Conditions for this metric are described as punching upwind into moderate wind & swell size and not big open water conditions. This is where the All Star once again comes into it’s own league, winning this rating with an impressive 9/10. This is where the rounded and big boxy rails really come into play as when you punch under the swell, the top and bottom V combined with the extra volume of the front deck softly pull you out and prevent from deep diving. This prevents the boarding from coming down hard and painting a nice smooth glide over the chop.
Bump Catching 9/10
Defined as sprinting to catch small waves whether it’s technical beach racing or going downwinding ~ i.e. which board gets on the wave the quickest. The All Star once again rises above the rest of the competitors and was said to have an extremely quick pickup and therefore catches waves the fastest.
Nose Handling 8/10
Does the nose get buried if not trimming back enough and how does it handle. The optimised nose volume stops the board from pearling when the nose gets buried keeping the board on track.
Ability and ease with which the board handles once riding on a wave, primarily influenced by tail shape and fin positioning. Surfing right off the back of the tail of the All Star is very comfortable, while the rounded V hull makes it very easy to transition left to right (when changing direction on the wave), however, surfing the All Star in the mid section may be a little more tricky due to the rockier centre V hull and is more suited to the more accomplished SUP racer.
General Comfort/ Ease of Use 6/10
Simply put, ‘how easy is the board to get on and paddle’. Once again, the All Star requires a little more concentration because of the lower primary stability.
For measuring this, they performed a lot of complex speed tests in various conditions using a set cadence.
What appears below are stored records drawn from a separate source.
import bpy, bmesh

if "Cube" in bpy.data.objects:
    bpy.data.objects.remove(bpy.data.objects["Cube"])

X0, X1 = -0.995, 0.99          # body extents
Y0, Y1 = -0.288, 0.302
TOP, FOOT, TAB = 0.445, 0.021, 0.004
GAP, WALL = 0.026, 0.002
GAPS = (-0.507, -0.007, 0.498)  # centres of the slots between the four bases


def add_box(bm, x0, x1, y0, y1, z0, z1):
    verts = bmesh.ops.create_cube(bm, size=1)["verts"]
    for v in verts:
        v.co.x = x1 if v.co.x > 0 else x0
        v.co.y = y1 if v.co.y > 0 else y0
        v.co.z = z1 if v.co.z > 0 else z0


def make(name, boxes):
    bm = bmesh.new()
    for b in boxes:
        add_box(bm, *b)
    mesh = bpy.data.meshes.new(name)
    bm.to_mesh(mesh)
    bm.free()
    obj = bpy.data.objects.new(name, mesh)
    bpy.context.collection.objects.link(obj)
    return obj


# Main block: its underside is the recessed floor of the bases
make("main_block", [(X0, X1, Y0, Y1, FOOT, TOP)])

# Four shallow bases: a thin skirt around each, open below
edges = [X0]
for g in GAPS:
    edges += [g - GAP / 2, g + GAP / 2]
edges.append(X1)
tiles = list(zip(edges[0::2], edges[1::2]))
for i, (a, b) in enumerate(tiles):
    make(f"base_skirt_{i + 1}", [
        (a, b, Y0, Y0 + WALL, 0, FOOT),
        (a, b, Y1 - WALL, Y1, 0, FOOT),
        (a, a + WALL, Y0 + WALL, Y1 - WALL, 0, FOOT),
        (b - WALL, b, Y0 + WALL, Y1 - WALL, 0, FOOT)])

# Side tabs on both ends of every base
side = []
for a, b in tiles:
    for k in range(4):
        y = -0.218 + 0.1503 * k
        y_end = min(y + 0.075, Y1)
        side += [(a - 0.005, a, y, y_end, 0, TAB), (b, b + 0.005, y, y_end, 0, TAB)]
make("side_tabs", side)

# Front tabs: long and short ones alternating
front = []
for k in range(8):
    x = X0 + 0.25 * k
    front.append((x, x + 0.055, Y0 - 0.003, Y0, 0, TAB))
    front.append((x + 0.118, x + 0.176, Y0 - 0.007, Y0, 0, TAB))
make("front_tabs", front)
The test include average speed as well as sprinting over set distances whereby the scores were averaged to give a clear winner for each.
The All Star won the comparative sprint test, holding the highest average top speed and quite far ahead of the rest. Even at an inch wider than the other boards the gains from the rounded V hull are clearly evident.
For the average speed test, they measured how far the board travelled in 60 seconds at a consistent cadence across the boards tested. The All Star once again was at the top coming in at 2nd and only narrowly missing the top spot to a 1 inch narrower board, but still far ahead of the rest of the field.
Board Tested: 2020 All Star 14’ x 26” in Wood Carbon construction